▶ **Required action**: Include in the reply only the lines from the start of the data below through the line containing "0, 4, 7)], 40)", reproduced exactly and with no pictures.

⁂

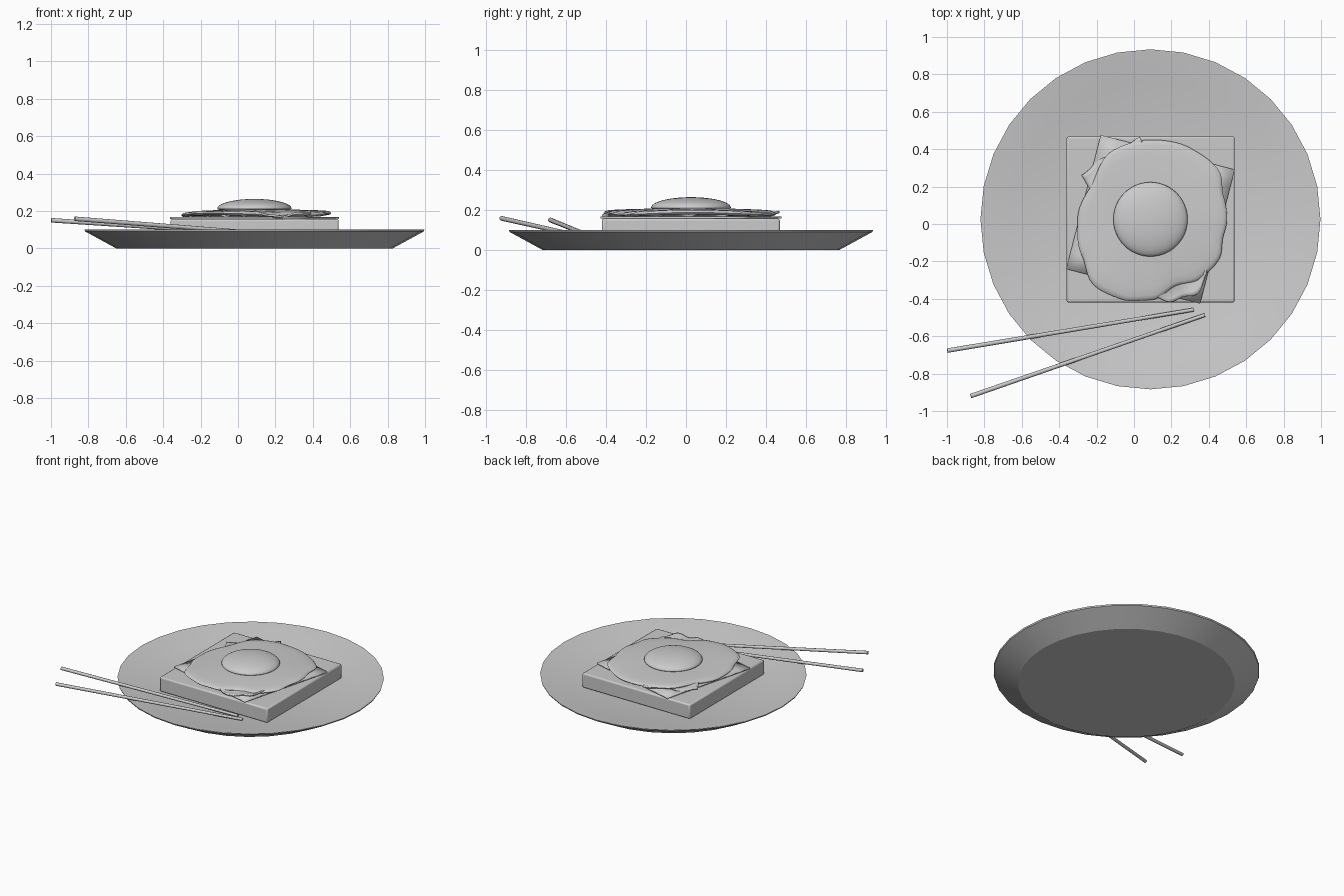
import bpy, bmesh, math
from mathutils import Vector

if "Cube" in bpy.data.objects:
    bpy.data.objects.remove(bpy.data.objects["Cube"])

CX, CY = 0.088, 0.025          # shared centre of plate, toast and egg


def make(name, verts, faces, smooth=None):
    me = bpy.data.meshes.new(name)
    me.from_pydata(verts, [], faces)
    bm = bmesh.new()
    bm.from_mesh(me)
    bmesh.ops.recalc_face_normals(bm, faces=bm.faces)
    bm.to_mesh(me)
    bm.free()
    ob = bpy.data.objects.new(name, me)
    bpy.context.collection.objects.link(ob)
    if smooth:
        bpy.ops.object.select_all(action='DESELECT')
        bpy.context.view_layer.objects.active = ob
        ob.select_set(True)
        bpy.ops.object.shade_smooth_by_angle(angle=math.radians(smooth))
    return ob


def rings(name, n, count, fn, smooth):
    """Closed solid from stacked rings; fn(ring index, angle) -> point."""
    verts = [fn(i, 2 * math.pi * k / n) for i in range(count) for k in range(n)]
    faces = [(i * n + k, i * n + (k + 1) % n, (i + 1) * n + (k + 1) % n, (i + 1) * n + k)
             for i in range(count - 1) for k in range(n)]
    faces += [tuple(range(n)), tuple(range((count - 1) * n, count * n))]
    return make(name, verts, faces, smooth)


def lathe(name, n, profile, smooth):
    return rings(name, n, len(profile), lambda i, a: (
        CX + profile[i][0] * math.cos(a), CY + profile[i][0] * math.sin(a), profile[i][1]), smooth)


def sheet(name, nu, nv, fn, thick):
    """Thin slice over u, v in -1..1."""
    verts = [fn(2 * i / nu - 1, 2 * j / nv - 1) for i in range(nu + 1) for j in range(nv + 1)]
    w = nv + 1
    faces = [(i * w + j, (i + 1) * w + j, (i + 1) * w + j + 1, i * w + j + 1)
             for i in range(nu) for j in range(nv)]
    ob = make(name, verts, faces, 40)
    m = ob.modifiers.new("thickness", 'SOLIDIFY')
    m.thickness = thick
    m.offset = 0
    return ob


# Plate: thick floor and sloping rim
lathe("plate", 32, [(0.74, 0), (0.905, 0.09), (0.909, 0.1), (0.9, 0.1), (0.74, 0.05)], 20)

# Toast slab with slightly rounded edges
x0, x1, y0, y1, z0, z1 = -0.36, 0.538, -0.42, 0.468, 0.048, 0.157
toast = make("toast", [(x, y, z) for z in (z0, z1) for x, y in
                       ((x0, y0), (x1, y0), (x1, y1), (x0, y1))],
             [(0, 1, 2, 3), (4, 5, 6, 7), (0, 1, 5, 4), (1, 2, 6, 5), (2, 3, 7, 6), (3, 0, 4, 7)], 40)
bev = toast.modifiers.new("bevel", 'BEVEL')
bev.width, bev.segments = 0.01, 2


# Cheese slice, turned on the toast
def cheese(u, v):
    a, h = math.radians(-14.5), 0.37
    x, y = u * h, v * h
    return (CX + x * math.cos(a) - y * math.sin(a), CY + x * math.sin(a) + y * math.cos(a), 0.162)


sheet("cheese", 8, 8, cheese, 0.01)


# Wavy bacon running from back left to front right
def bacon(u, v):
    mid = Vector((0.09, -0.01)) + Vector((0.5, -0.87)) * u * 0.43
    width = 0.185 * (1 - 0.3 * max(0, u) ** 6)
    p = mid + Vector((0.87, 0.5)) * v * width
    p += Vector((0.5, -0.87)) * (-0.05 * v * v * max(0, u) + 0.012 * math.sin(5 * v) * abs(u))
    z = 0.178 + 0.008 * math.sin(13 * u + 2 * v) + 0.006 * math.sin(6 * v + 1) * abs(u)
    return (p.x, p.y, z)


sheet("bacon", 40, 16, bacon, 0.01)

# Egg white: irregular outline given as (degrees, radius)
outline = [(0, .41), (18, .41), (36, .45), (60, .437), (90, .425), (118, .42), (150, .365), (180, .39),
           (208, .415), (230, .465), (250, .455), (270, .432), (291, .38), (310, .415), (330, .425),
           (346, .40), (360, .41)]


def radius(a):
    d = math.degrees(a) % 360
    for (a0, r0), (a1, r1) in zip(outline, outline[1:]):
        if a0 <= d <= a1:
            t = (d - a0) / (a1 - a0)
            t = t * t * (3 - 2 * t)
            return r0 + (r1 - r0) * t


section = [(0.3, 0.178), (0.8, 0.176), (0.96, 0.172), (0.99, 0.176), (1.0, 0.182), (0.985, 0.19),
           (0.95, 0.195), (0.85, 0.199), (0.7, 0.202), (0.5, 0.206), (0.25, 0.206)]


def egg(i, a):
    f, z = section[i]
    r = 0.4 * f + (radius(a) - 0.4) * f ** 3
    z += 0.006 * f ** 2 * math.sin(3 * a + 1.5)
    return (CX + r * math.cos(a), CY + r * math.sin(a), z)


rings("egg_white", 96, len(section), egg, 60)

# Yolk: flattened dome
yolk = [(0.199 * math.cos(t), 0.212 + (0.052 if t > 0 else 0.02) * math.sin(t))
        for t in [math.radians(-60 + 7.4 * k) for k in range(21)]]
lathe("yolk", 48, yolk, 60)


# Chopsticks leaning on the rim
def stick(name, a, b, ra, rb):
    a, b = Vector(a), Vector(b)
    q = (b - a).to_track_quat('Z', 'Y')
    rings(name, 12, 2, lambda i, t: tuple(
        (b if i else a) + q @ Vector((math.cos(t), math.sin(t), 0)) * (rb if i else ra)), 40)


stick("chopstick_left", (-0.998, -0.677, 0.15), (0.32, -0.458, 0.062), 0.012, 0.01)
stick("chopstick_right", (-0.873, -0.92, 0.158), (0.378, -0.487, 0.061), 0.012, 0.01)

⁂

▶ **Expected output**:
import bpy, bmesh, math
from mathutils import Vector

if "Cube" in bpy.data.objects:
    bpy.data.objects.remove(bpy.data.objects["Cube"])

CX, CY = 0.088, 0.025          # shared centre of plate, toast and egg


def make(name, verts, faces, smooth=None):
    me = bpy.data.meshes.new(name)
    me.from_pydata(verts, [], faces)
    bm = bmesh.new()
    bm.from_mesh(me)
    bmesh.ops.recalc_face_normals(bm, faces=bm.faces)
    bm.to_mesh(me)
    bm.free()
    ob = bpy.data.objects.new(name, me)
    bpy.context.collection.objects.link(ob)
    if smooth:
        bpy.ops.object.select_all(action='DESELECT')
        bpy.context.view_layer.objects.active = ob
        ob.select_set(True)
        bpy.ops.object.shade_smooth_by_angle(angle=math.radians(smooth))
    return ob


def rings(name, n, count, fn, smooth):
    """Closed solid from stacked rings; fn(ring index, angle) -> point."""
    verts = [fn(i, 2 * math.pi * k / n) for i in range(count) for k in range(n)]
    faces = [(i * n + k, i * n + (k + 1) % n, (i + 1) * n + (k + 1) % n, (i + 1) * n + k)
             for i in range(count - 1) for k in range(n)]
    faces += [tuple(range(n)), tuple(range((count - 1) * n, count * n))]
    return make(name, verts, faces, smooth)


def lathe(name, n, profile, smooth):
    return rings(name, n, len(profile), lambda i, a: (
        CX + profile[i][0] * math.cos(a), CY + profile[i][0] * math.sin(a), profile[i][1]), smooth)


def sheet(name, nu, nv, fn, thick):
    """Thin slice over u, v in -1..1."""
    verts = [fn(2 * i / nu - 1, 2 * j / nv - 1) for i in range(nu + 1) for j in range(nv + 1)]
    w = nv + 1
    faces = [(i * w + j, (i + 1) * w + j, (i + 1) * w + j + 1, i * w + j + 1)
             for i in range(nu) for j in range(nv)]
    ob = make(name, verts, faces, 40)
    m = ob.modifiers.new("thickness", 'SOLIDIFY')
    m.thickness = thick
    m.offset = 0
    return ob


# Plate: thick floor and sloping rim
lathe("plate", 32, [(0.74, 0), (0.905, 0.09), (0.909, 0.1), (0.9, 0.1), (0.74, 0.05)], 20)

# Toast slab with slightly rounded edges
x0, x1, y0, y1, z0, z1 = -0.36, 0.538, -0.42, 0.468, 0.048, 0.157
toast = make("toast", [(x, y, z) for z in (z0, z1) for x, y in
                       ((x0, y0), (x1, y0), (x1, y1), (x0, y1))],
             [(0, 1, 2, 3), (4, 5, 6, 7), (0, 1, 5, 4), (1, 2, 6, 5), (2, 3, 7, 6), (3, 0, 4, 7)], 40)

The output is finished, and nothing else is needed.